*WORK TO BE COMPLETED:*
Your reply should be a single number, the count of lines in the records that contain "start".

*MATERIAL FOR THIS EXERCISE:*

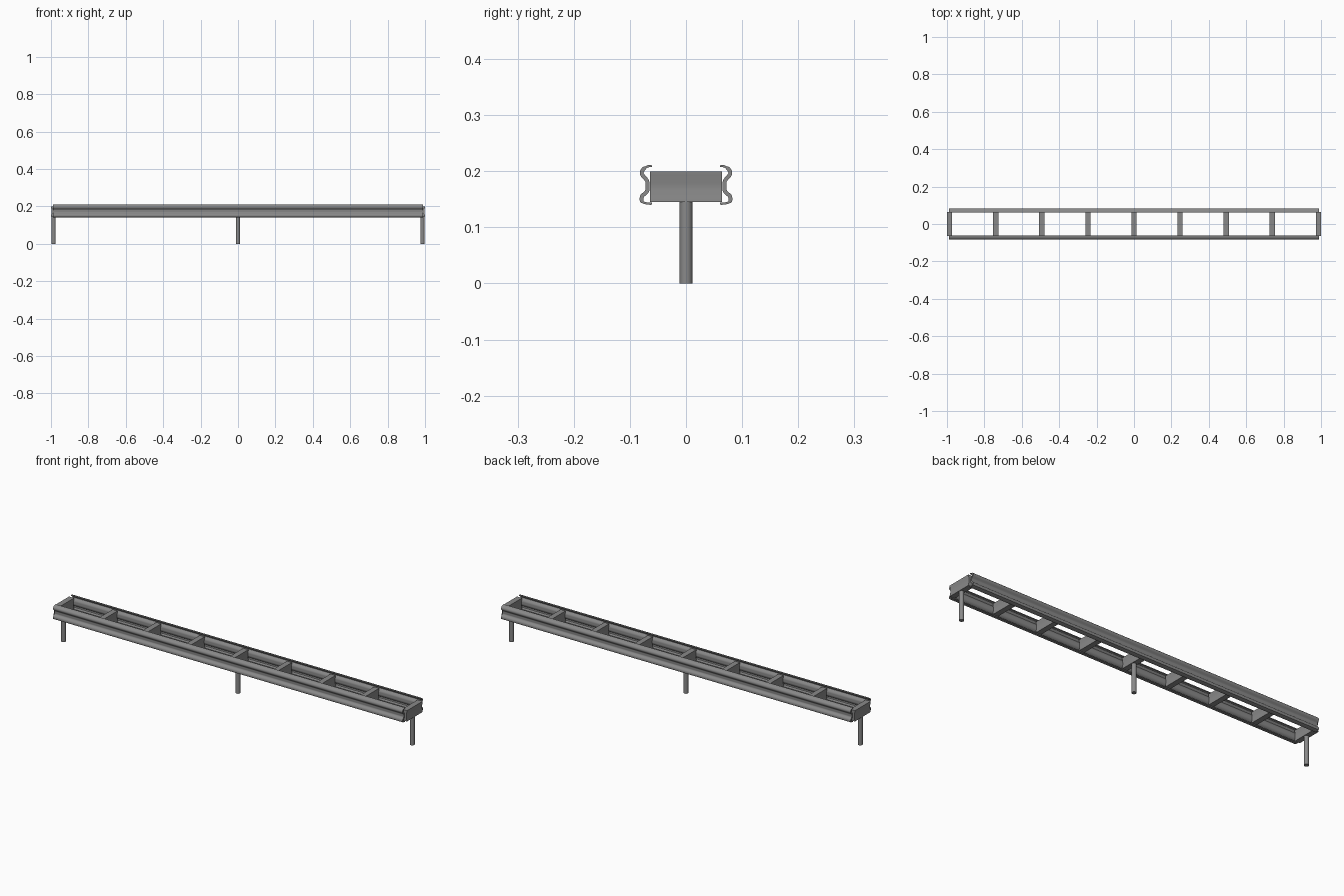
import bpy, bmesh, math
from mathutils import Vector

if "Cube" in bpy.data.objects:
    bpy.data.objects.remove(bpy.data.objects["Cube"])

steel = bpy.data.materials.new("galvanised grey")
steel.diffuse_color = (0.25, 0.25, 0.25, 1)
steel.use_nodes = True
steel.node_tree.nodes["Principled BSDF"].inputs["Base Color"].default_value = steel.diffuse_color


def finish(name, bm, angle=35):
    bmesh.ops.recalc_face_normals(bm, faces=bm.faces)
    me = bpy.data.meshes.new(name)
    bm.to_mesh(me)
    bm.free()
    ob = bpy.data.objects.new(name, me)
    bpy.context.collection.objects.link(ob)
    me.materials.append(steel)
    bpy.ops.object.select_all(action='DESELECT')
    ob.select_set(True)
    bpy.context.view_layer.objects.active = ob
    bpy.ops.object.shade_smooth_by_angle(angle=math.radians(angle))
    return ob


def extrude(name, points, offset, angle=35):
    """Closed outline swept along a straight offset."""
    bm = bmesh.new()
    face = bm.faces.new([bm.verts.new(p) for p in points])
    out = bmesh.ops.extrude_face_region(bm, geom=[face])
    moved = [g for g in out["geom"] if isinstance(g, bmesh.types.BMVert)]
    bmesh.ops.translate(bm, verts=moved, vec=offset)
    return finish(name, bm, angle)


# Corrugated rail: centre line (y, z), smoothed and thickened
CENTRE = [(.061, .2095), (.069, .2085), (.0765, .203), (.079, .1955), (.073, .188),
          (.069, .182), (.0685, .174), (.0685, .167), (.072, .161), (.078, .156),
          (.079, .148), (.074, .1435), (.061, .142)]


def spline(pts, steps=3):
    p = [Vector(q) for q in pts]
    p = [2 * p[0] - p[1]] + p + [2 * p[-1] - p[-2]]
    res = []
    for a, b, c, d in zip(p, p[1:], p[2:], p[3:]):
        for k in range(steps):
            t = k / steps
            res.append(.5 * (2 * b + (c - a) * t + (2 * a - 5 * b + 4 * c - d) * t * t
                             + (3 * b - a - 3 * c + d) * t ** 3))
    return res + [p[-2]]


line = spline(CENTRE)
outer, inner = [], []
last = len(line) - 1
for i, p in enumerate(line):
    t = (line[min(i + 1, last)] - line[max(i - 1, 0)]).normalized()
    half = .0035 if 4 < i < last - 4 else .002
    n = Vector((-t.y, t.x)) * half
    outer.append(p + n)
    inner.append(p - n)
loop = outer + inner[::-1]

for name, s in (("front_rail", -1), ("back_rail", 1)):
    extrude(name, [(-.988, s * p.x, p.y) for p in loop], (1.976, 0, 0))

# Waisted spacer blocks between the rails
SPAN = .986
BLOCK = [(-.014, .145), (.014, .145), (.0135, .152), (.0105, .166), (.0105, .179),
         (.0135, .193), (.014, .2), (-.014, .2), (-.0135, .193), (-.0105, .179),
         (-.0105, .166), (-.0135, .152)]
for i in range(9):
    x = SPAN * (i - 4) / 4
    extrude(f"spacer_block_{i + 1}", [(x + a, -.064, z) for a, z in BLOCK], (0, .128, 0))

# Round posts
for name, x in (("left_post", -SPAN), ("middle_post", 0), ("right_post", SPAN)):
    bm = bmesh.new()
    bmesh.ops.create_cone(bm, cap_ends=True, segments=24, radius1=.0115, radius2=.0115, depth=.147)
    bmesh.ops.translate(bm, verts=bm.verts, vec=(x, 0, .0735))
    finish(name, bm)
* * *
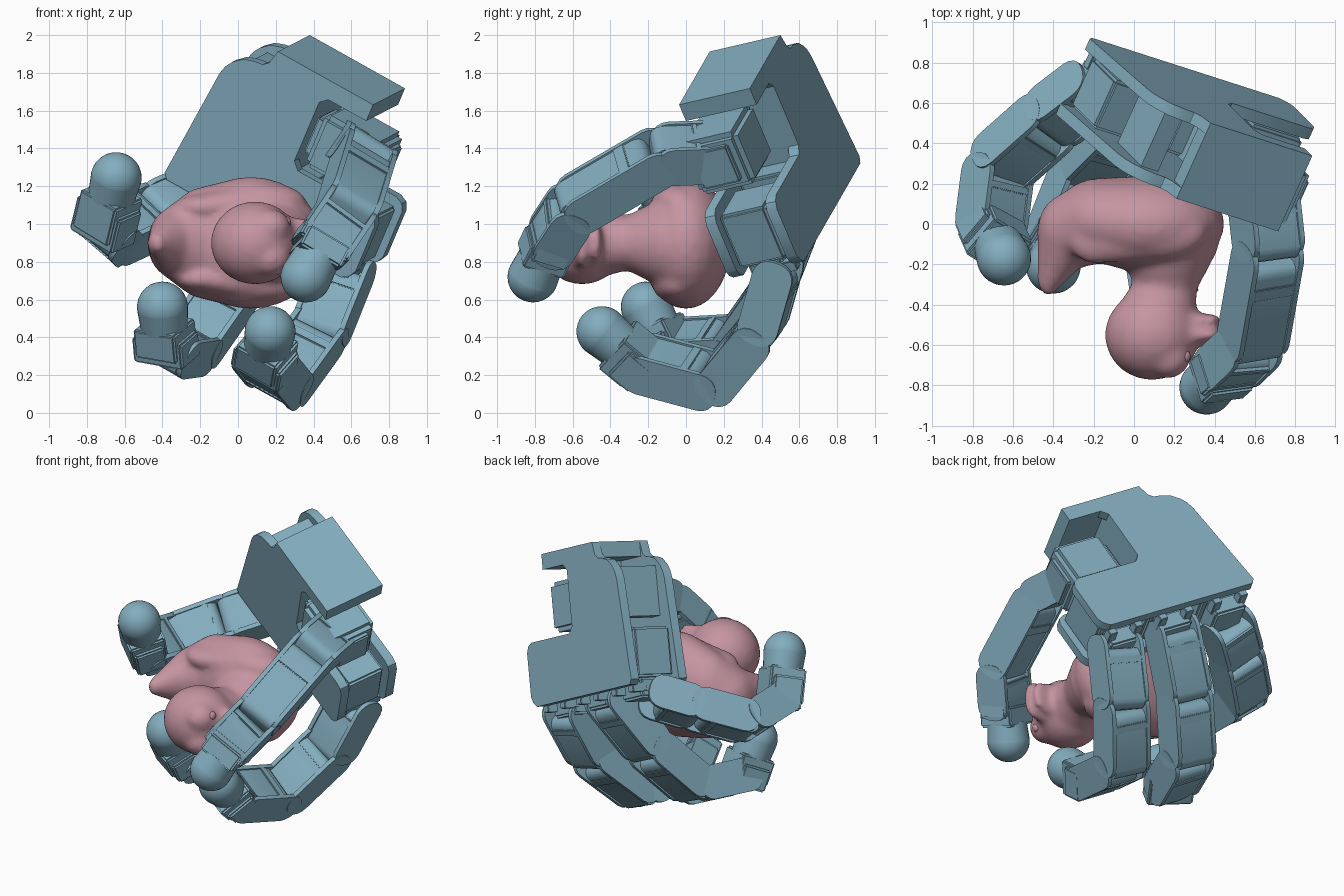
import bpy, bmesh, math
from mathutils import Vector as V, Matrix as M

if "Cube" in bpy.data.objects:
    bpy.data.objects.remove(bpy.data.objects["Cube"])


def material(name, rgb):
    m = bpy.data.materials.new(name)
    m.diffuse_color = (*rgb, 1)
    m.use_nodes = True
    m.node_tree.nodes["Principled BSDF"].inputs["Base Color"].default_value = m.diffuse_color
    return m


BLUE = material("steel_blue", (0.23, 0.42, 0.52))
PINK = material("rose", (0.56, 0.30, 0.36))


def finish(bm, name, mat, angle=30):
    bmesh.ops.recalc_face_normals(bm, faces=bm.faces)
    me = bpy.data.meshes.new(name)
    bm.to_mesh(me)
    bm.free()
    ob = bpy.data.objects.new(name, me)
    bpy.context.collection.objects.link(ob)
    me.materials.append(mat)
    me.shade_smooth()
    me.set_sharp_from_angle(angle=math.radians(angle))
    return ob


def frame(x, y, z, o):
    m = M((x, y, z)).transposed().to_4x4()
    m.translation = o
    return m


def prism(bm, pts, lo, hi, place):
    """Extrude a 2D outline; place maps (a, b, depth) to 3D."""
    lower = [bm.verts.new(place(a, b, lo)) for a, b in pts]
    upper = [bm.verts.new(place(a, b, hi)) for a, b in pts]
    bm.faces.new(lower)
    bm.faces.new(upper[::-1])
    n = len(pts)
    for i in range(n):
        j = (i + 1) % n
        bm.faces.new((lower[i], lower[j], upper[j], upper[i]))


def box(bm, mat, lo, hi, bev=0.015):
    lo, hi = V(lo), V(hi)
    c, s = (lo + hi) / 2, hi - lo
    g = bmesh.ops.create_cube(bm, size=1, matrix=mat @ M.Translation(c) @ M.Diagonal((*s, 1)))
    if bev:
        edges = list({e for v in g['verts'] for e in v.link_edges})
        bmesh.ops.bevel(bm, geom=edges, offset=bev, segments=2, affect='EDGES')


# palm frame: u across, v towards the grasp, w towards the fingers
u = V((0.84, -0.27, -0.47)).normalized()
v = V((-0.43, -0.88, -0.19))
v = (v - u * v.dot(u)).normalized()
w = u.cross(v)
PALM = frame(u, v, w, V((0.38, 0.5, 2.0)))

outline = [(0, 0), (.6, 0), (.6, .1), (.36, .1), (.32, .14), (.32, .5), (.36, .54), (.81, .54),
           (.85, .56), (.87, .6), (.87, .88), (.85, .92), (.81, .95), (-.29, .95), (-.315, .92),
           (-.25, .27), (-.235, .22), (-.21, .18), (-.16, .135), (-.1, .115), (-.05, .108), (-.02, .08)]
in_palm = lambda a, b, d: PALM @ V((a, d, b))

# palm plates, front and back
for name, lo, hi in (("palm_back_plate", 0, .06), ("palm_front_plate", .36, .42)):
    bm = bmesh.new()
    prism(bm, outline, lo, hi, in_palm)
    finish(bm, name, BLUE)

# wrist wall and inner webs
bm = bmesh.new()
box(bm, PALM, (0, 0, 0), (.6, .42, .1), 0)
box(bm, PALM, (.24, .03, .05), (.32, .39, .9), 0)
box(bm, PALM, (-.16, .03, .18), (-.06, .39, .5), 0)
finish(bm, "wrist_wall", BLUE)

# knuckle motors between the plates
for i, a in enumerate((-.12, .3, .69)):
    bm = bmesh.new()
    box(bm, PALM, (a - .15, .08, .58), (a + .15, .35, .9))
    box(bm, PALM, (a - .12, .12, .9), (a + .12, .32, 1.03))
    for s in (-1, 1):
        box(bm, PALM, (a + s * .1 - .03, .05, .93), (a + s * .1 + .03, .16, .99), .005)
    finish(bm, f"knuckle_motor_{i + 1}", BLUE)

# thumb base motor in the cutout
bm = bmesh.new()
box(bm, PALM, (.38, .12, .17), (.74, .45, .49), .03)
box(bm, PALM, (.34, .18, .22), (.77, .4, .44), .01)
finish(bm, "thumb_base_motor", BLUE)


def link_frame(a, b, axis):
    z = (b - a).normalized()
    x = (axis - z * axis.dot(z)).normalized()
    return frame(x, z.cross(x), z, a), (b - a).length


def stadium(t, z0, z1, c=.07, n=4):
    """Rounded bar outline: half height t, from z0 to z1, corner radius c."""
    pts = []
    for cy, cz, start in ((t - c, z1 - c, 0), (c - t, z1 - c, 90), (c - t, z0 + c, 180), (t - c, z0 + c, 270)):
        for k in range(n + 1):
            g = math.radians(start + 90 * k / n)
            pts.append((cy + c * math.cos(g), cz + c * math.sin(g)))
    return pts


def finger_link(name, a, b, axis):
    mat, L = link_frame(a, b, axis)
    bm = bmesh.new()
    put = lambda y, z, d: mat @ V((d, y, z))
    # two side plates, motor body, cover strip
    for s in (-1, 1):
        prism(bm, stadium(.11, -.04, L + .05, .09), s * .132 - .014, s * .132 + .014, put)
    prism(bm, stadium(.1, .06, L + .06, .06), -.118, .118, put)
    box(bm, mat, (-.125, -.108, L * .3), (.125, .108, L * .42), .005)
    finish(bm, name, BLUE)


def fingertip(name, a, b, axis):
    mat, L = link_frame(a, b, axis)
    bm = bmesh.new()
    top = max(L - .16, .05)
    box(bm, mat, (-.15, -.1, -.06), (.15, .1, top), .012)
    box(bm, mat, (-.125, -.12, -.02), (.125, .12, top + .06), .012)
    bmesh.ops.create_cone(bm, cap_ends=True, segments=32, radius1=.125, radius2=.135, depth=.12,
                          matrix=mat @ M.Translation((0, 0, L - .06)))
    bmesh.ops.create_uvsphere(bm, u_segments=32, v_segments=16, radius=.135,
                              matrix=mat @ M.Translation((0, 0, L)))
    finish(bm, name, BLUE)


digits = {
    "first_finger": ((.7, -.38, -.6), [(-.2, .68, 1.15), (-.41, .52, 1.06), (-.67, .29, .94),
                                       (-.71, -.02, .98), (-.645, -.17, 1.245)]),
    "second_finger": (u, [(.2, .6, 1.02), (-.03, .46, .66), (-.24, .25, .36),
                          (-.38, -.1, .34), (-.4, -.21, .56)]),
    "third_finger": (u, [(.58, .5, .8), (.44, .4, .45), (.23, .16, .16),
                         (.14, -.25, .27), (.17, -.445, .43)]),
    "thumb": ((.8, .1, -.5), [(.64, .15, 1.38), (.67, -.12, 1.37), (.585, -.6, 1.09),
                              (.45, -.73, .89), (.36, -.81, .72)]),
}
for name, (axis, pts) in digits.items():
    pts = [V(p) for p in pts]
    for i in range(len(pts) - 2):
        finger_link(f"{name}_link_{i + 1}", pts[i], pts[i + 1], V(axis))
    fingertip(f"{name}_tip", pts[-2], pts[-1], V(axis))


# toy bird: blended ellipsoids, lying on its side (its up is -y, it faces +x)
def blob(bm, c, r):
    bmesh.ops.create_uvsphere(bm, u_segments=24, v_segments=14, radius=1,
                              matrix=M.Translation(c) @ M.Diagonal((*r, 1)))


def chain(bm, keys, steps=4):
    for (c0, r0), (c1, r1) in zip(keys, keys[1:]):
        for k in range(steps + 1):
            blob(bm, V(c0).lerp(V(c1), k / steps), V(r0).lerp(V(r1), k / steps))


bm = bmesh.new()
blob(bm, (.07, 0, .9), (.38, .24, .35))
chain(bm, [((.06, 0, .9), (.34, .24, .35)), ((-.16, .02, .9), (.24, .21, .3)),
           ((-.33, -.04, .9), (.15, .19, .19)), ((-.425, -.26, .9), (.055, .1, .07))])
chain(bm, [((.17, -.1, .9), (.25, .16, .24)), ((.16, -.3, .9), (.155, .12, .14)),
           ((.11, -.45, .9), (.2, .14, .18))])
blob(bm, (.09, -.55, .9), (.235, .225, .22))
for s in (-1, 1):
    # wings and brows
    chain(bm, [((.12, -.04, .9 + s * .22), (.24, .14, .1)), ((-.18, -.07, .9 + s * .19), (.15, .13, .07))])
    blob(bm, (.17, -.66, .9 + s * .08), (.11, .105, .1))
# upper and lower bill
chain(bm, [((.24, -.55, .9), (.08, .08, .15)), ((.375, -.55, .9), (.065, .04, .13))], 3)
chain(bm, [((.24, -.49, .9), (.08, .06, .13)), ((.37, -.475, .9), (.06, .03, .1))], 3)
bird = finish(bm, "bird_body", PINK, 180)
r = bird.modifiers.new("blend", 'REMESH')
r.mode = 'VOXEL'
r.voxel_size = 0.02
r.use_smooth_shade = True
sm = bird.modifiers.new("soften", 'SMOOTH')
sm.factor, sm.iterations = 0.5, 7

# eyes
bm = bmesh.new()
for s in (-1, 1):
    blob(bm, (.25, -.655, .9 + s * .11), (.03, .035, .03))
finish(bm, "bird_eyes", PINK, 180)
...
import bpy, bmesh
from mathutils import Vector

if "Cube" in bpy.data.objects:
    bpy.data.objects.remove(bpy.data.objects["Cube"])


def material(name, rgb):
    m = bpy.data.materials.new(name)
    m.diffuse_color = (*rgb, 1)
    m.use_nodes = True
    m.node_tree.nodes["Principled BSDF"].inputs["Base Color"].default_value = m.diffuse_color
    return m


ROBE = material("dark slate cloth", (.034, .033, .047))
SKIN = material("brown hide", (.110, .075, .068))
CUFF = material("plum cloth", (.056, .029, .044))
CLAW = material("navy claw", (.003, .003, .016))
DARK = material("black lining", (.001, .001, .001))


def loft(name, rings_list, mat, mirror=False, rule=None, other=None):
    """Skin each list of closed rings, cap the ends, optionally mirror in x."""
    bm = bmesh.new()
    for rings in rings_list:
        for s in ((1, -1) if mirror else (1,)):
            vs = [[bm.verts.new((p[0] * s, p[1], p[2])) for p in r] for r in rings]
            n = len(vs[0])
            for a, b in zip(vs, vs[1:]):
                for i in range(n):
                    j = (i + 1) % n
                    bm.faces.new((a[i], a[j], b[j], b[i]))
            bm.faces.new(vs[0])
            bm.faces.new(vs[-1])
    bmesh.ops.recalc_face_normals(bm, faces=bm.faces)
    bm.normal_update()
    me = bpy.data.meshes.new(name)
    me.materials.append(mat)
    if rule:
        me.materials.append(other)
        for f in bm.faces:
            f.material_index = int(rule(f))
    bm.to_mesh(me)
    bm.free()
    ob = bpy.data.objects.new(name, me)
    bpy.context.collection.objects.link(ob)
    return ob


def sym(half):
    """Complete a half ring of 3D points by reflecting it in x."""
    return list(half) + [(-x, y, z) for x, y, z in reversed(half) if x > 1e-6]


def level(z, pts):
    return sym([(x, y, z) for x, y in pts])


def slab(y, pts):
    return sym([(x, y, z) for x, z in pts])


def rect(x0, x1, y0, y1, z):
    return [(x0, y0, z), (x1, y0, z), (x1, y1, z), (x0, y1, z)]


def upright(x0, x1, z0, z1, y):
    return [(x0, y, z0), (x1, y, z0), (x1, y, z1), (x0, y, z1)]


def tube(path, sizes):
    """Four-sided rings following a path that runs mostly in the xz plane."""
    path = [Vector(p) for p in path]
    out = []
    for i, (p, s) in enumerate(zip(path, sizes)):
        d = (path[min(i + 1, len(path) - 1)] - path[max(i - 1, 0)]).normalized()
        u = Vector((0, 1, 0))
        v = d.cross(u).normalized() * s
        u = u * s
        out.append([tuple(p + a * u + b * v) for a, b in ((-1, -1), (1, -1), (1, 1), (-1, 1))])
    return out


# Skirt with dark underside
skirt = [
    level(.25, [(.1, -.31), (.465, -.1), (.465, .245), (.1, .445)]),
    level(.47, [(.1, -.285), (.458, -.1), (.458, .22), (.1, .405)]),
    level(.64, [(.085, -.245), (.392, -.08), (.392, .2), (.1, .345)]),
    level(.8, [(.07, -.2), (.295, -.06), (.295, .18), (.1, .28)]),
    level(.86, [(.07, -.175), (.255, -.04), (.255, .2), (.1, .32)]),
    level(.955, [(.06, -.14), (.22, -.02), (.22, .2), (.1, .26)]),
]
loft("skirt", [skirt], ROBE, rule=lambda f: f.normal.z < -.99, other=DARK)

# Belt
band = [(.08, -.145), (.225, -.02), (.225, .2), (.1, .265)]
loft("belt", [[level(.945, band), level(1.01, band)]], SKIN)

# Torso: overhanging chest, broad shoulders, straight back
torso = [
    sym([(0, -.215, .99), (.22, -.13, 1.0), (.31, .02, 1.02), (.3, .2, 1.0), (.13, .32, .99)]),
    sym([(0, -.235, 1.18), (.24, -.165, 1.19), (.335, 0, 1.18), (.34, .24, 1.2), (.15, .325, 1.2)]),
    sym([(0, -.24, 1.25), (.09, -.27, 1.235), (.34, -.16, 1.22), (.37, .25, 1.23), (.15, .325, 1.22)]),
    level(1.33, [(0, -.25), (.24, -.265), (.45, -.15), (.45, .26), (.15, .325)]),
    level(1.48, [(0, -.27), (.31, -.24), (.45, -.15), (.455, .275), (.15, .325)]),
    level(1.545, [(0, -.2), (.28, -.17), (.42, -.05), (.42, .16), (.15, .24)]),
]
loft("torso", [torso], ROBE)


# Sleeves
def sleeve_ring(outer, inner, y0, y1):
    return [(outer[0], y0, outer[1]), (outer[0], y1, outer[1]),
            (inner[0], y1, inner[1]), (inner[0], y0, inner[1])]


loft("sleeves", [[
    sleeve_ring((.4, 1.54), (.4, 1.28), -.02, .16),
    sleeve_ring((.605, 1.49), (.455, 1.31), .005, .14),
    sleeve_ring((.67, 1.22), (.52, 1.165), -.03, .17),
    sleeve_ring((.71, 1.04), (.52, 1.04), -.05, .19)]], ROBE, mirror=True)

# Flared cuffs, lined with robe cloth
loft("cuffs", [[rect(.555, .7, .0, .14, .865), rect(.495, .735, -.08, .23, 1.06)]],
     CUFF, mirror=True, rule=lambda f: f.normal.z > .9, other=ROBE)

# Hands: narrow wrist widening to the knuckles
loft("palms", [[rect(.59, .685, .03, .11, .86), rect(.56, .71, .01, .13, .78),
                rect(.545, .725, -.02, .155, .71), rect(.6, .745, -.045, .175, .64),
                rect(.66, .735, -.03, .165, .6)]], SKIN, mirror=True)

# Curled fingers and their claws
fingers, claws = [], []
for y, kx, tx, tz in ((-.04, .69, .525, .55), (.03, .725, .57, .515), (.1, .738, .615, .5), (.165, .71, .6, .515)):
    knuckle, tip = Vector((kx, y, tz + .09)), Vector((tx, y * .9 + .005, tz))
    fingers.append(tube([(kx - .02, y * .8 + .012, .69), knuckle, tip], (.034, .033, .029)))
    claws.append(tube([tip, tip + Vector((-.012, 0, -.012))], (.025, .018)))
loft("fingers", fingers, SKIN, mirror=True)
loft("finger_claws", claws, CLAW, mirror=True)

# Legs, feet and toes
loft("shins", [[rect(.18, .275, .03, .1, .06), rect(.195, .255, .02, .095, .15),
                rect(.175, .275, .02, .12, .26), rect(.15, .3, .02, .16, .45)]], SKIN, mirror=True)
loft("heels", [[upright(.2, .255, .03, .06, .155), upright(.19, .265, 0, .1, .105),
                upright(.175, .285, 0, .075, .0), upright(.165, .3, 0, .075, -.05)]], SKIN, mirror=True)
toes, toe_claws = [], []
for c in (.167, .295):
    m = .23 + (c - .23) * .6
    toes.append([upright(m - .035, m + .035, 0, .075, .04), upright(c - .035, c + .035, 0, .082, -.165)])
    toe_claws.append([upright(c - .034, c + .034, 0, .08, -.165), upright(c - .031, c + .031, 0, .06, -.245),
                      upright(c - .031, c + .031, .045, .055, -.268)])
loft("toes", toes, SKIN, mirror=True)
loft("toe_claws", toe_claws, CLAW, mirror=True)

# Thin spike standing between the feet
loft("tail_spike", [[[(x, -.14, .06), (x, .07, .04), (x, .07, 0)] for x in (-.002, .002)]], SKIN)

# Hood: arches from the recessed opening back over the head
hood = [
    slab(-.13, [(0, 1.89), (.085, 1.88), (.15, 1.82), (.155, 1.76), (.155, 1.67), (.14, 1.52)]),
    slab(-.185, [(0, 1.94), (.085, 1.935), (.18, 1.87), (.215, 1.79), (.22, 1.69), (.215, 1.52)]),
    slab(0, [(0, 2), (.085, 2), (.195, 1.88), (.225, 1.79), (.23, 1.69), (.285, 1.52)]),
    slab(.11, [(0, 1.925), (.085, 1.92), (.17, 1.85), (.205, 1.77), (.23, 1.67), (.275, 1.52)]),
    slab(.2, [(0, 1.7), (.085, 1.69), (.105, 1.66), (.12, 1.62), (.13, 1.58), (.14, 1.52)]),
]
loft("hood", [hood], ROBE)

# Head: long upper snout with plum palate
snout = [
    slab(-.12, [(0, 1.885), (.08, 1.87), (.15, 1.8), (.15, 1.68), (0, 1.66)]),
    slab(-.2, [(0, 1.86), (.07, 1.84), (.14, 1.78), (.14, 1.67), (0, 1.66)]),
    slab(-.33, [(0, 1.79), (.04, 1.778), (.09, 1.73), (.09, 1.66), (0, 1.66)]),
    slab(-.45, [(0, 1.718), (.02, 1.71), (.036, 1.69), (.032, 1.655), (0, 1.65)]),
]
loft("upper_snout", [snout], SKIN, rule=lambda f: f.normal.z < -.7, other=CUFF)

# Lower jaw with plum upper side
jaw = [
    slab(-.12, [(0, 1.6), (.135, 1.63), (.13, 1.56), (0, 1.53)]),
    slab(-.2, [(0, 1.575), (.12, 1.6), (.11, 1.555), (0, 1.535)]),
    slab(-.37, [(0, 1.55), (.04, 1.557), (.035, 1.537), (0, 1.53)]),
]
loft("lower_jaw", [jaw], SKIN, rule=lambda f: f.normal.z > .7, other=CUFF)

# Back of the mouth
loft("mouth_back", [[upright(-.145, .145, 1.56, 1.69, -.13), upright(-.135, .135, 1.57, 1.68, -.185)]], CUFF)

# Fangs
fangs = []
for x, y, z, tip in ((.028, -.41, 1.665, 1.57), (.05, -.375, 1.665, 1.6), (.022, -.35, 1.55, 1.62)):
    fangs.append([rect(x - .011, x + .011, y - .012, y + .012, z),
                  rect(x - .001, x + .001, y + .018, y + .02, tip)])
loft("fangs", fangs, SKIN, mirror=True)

*EXERCISE SOLUTION:*
2